Conservative talk show hosts know that few things rile up their listeners like gay marraige so they took to the airwaves this week and asked their callers what they think of gay marriage with predictable results: call after call citing the Bible's condemnation of homosexuality.
If America were a conservative, evangelical theocracy with the Bible as its constitution, Bible verses against homosexuality might be the debate enders these conservative callers want them to be, but America is not a conservative evangelical theocracy. Had the founders wanted America to be a theocracy based on the Bible, all they had to do was adopt the BIble as the constitution of our new nation. The kind of Bible-quoters who find it inconvenient that the founders didn't adopt the Bible as the our nation's constitution are the same ones who find it inconvenient that the "City On A Hill" theocrats who landed at Massachusetts in the early 1600s were long in their graves before our post-Renaissance founders, many of them skeptics or deists, established this nation in the late 1700s. Yes, it's true that Puritans and Anabaptists first came to this land to freely express their religious convictions but it was not Puritans or Anabaptists who founded this nation. This nation was, in fact, founded by the likes of Thomas Jefferson who actually excised from the gospels the parts he didn't believe and published what came to be known as The Jefferson Bible.
When people say I should oppose gay marriage because the Bible condemns homosexuality, I ask them if they think the Jesus of the Bible would be against theft.

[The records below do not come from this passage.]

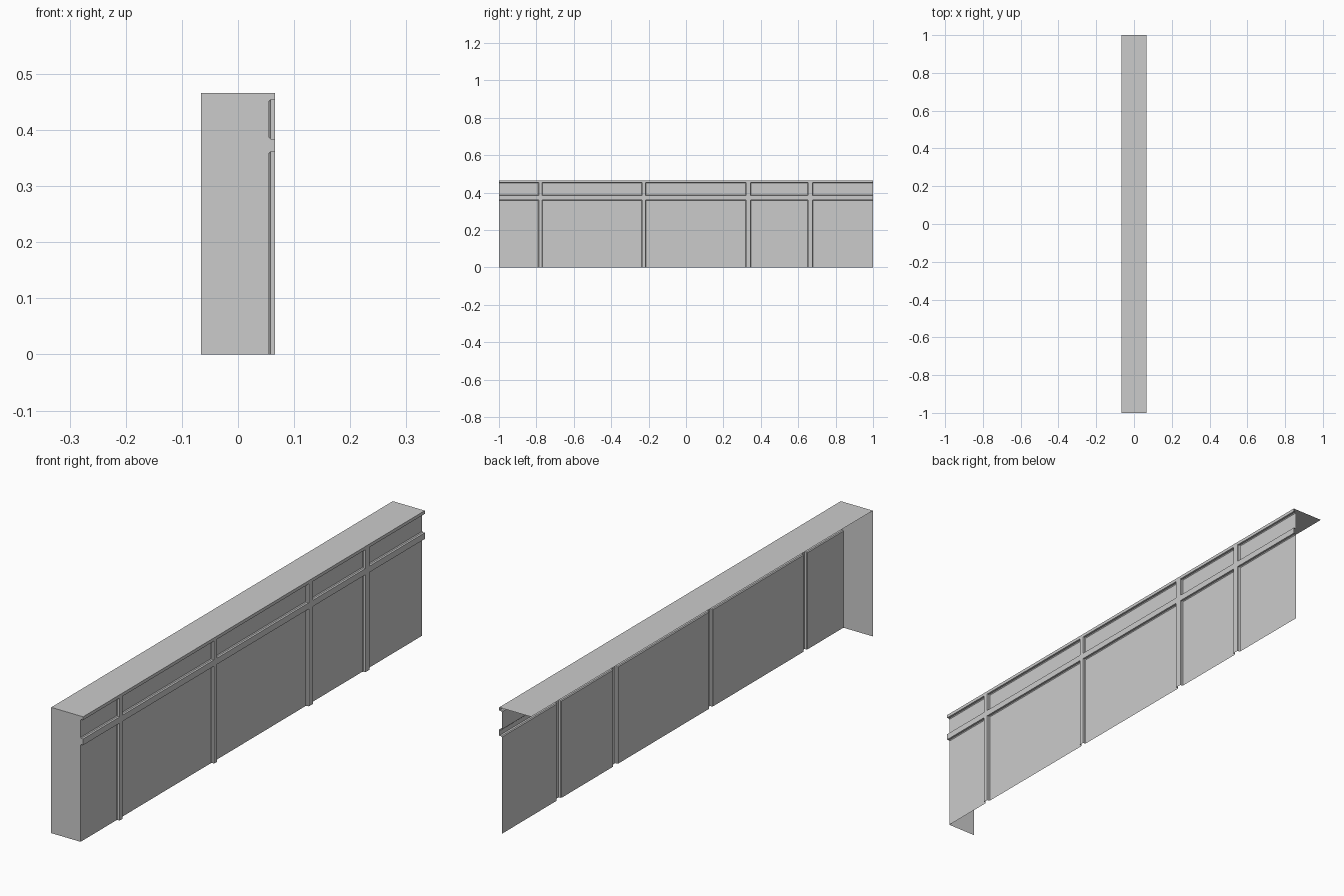
import bpy, bmesh

if "Cube" in bpy.data.objects:
    bpy.data.objects.remove(bpy.data.objects["Cube"])

BACK, FLOOR, FACE = -0.0655, 0.055, 0.0655   # x of open back, panel floor, rib face
C = 0.003                                    # small chamfer at rib foot
HEIGHT = 0.466


def rib(a, b):
    """Profile points (position, x) across one raised rib."""
    return [(a - C, FLOOR), (a, FLOOR + C), (a, FACE),
            (b, FACE), (b, FLOOR + C), (b + C, FLOOR)]


def make_object(name, bm):
    mesh = bpy.data.meshes.new(name)
    bm.to_mesh(mesh)
    bm.free()
    obj = bpy.data.objects.new(name, mesh)
    bpy.context.collection.objects.link(obj)
    return obj


def sheet(name, points):
    bm = bmesh.new()
    bm.faces.new([bm.verts.new(p) for p in points])
    return make_object(name, bm)


# Profiles: vertical ribs along y, horizontal rails along z
y_prof = [(-1, FLOOR)]
for centre, width in ((-0.778, 0.018), (-0.225, 0.018), (0.333, 0.024), (0.664, 0.024)):
    y_prof += rib(centre - width / 2, centre + width / 2)
y_prof += [(1, FLOOR)]
z_prof = [(0, FLOOR)] + rib(0.361, 0.384) + rib(0.454, 0.47)[:3] + [(HEIGHT, FACE)]

# Panelled front: the higher of the two profiles at each grid point
bm = bmesh.new()
grid = [[bm.verts.new((max(hy, hz), y, z)) for z, hz in z_prof] for y, hy in y_prof]
for c0, c1 in zip(grid, grid[1:]):
    for j in range(len(z_prof) - 1):
        bm.faces.new((c0[j], c1[j], c1[j + 1], c0[j + 1]))
bmesh.ops.remove_doubles(bm, verts=bm.verts, dist=1e-5)
bmesh.ops.dissolve_degenerate(bm, edges=bm.edges, dist=1e-5)
bmesh.ops.dissolve_limit(bm, angle_limit=0.01, verts=bm.verts, edges=bm.edges)
make_object("panelled_wall", bm)

# Top ledge
sheet("top_ledge", [(BACK, -1, HEIGHT), (FACE, -1, HEIGHT), (FACE, 1, HEIGHT), (BACK, 1, HEIGHT)])

# Closed end; the other end, back and underside stay open
sheet("end_cap", [(BACK, -1, 0)] + [(x, -1, z) for z, x in z_prof] + [(BACK, -1, HEIGHT)])
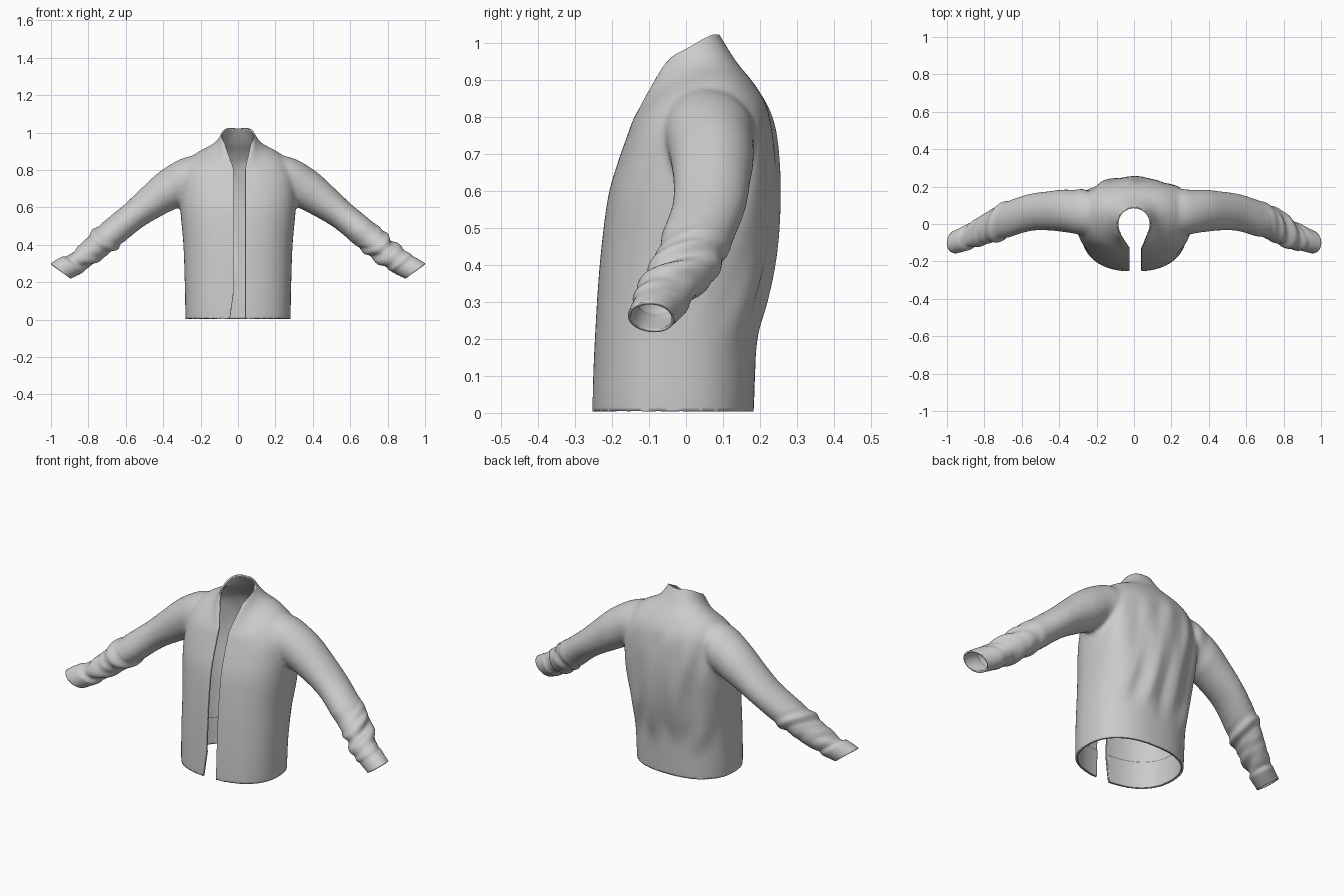
import bpy, bmesh, math
from mathutils import Vector, noise

if "Cube" in bpy.data.objects:
    bpy.data.objects.remove(bpy.data.objects["Cube"])


def resample(rows, steps):
    """Catmull-Rom interpolation through rows of numbers."""
    out = []
    for i in range(len(rows) - 1):
        a, b, c, d = (rows[max(0, min(len(rows) - 1, i + k))] for k in (-1, 0, 1, 2))
        for s in range(steps):
            t = s / steps
            out.append([0.5 * (2 * q + (r - p) * t + (2 * p - 5 * q + 4 * r - w) * t * t
                               + (3 * q - p - 3 * r + w) * t ** 3)
                        for p, q, r, w in zip(a, b, c, d)])
    return out + [list(rows[-1])]


def loft(bm, rings):
    """Closed, capped tube through rings of points."""
    loops = [[bm.verts.new(p) for p in ring] for ring in rings]
    n = len(loops[0])
    for a, b in zip(loops, loops[1:]):
        for i in range(n):
            j = (i + 1) % n
            bm.faces.new((a[i], a[j], b[j], b[i]))
    for loop, flip in ((loops[0], True), (loops[-1], False)):
        mid = bm.verts.new(sum((v.co for v in loop), Vector()) / n)
        for i in range(n):
            a, b = loop[i], loop[(i + 1) % n]
            bm.faces.new((b, a, mid) if flip else (a, b, mid))


def spow(v, e):
    return math.copysign(abs(v) ** e, v)


def torso_ring(row, n=72):
    zf, zs, zb, hw, yf, yb = row
    ring = []
    for i in range(n):
        a = 2 * math.pi * i / n
        c, s = spow(math.cos(a), 0.85), spow(math.sin(a), 0.85)
        z = (zf + zb) / 2 + (zb - zf) / 2 * s + (zs - (zf + zb) / 2) * (1 - s * s)
        ring.append(Vector((hw * c, (yf + yb) / 2 + (yb - yf) / 2 * s, z)))
    return ring


def sleeve_rings(rows, side, n=40):
    rings = []
    for i, (x, y, z, r, ry) in enumerate(rows):
        p, q = rows[max(0, i - 1)], rows[min(len(rows) - 1, i + 1)]
        t = Vector((q[0] - p[0], 0, q[2] - p[2])).normalized()
        u = Vector((-t.z, 0, t.x))
        ring = []
        for k in range(n):
            a = 2 * math.pi * k / n
            v = Vector((x, y, z)) + u * r * math.cos(a) + Vector((0, ry * math.sin(a), 0))
            ring.append(Vector((side * v.x, v.y, v.z)))
        rings.append(ring)
    return rings


def trim(bm, f):
    """Keep the part of the surface where f(point) > 0, with a clean edge."""
    val = {v: f(v.co) for v in bm.verts}
    gone = [v for v in bm.verts if val[v] < 0]
    cross = [e for e in bm.edges if (val[e.verts[0]] < 0) != (val[e.verts[1]] < 0)]
    new = []
    for e in cross:
        a, b = e.verts
        new.append(bmesh.utils.edge_split(e, a, val[a] / (val[a] - val[b]))[1])
    bmesh.ops.connect_verts(bm, verts=new)
    bmesh.ops.delete(bm, geom=gone, context='VERTS')
    bmesh.ops.remove_doubles(bm, verts=bm.verts[:], dist=0.0012)


def ramp(v, a, b):
    t = max(0.0, min(1.0, (v - a) / (b - a)))
    return t * t * (3 - 2 * t)


def neck_and_front(p):
    """Keyhole seen from above: round neck plus front slot."""
    circle = math.hypot(p.x, p.y) - 0.091 if p.z > 0.6 else 1
    t = max(0.0, min(1.0, (p.y + 0.135) / 0.07))
    half = 0.031 + 0.037 * t
    mid = 0.008 * (1 - t)
    if p.x < 0:
        half += max(0, 0.15 - p.z) * 0.14
    return min(circle, max(abs(p.x - mid) - half, p.y + 0.03))


def along(p):
    return 0.61 * abs(p.x) - 0.79 * p.z


def finish(obj, thickness):
    mod = obj.modifiers.new("thickness", 'SOLIDIFY')
    mod.thickness = thickness
    mod.offset = -1
    for poly in obj.data.polygons:
        poly.use_smooth = True
    bpy.ops.object.select_all(action='DESELECT')
    bpy.context.view_layer.objects.active = obj
    obj.select_set(True)
    bpy.ops.object.shade_smooth_by_angle(angle=math.radians(50))


# Torso rings: z front, z side, z back, half width, y front, y back
torso = [(-.06, -.06, -.06, .275, -.250, .180), (.02, .02, .02, .281, -.254, .184),
         (.2, .2, .2, .285, -.247, .194), (.4, .4, .4, .292, -.234, .233),
         (.58, .58, .58, .308, -.212, .250), (.68, .70, .71, .310, -.184, .247),
         (.745, .80, .82, .293, -.161, .224), (.78, .875, .89, .232, -.149, .185),
         (.795, .922, .945, .135, -.143, .140), (.80, .955, 1.02, .096, -.140, .093),
         (.81, .985, 1.06, .085, -.135, .072)]
# Sleeve stations: x, y, z, radius, radius in y
sleeve = [(.15, .05, .79, .09, .10), (.25, .06, .765, .108, .12), (.36, .07, .70, .108, .115),
          (.46, .07, .63, .092, .105), (.555, .062, .558, .078, .10), (.645, .035, .485, .077, .098),
          (.73, .005, .413, .077, .094), (.85, -.053, .315, .067, .078),
          (.95, -.095, .26, .064, .064), (1.03, -.12, .20, .064, .062)]

# Solid body and sleeves fused into one smooth skin
bm = bmesh.new()
loft(bm, [torso_ring(r) for r in resample(torso, 5)])
for side in (1, -1):
    loft(bm, sleeve_rings(resample(sleeve, 5), side))
mesh = bpy.data.meshes.new("jacket_solid")
bm.to_mesh(mesh)
bm.free()
jacket = bpy.data.objects.new("jacket", mesh)
bpy.context.collection.objects.link(jacket)
remesh = jacket.modifiers.new("fuse", 'REMESH')
remesh.mode = 'VOXEL'
remesh.voxel_size = 0.01
smooth = jacket.modifiers.new("soften", 'SMOOTH')
smooth.factor = 0.5
smooth.iterations = 16
skin = bpy.data.meshes.new_from_object(
    jacket.evaluated_get(bpy.context.evaluated_depsgraph_get()))
jacket.modifiers.clear()
jacket.data = skin

# Cloth folds: rings on the forearms, long vertical folds on the back
bm = bmesh.new()
bm.from_mesh(skin)
bm.normal_update()
moves = []
for v in bm.verts:
    p, s = v.co, along(v.co)
    arm = ramp(s, -.02, .14) * (1 - ramp(s, .29, .31)) * ramp(abs(p.x), .4, .55)
    d = arm * 0.017 * noise.noise(Vector((s * 26 + p.y * 8, p.y * 7, p.x * 3)))
    back = ramp(p.y, .02, .15) * ramp(p.z, .12, .3) * (1 - ramp(p.z, .75, .88)) * (1 - ramp(abs(p.x), .25, .4))
    d += back * 0.017 * noise.noise(Vector((p.x * 13 + p.z * 2, 4.2, p.z * 3)))
    moves.append((v, v.normal * d))
for v, m in moves:
    v.co += m

# Open the hem, the cuffs, the neck and the front
trim(bm, lambda p: p.z - 0.004)
trim(bm, lambda p: 0.374 - along(p))
trim(bm, neck_and_front)
bm.to_mesh(skin)

# Inner facing along the hem
trim(bm, lambda p: 0.15 - p.z)
trim(bm, lambda p: 0.4 - abs(p.x))
bm.normal_update()
shift = [(v, v.normal * -0.008) for v in bm.verts]
for v, m in shift:
    v.co += m
facing_mesh = bpy.data.meshes.new("hem_facing")
bm.to_mesh(facing_mesh)
bm.free()
facing = bpy.data.objects.new("hem_facing", facing_mesh)
bpy.context.collection.objects.link(facing)

finish(jacket, 0.008)
finish(facing, 0.004)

When they say, yes, of course he would, I tell them that I don't think the Jesus of the Bible would condone theft either and that our government is committing theft anytime it collects taxes from citizens who are denied the freedoms and justice paid for by taxes. I tell them that whatever Jesus may or may not think of same sex marriage, we can all agree that injustices angered Jesus and that they should anger us too.
But there is a way for Bible-quoting evangelicals who think the US should be a Christian theocracy to have their justice and their theocracy, too, though I note with fascination that they never suggest it. If conservatives had the courage of their convictions, they would move to stop taxing gay people, to repay all taxes paid by gay people, revoke the citizenship of gay people and declare gay people to be aliens or visitors who are not entitled to the same freedoms enjoyed by straight people and not subject to the taxation of our great, straight nation.
Former Bush lawyer, Ted Olsen, is right when he says ""It is our position in this case that Proposition 8, as upheld by the California Supreme Court, denies federal constitutional rights under the equal protection and due process clauses of the constitution,. The constitution protects individuals' basic rights that cannot be taken away by a vote. If the people of California had voted to ban interracial marriage, it would have been the responsibility of the courts to say that they cannot do that under the constitution. We believe that denying individuals in this category the right to lasting, loving relationships through marriage is a denial to them, on an impermissible basis, of the rights that the rest of us enjoy…I also personally believe that it is wrong for us to continue to deny rights to individuals on the basis of their sexual orientation."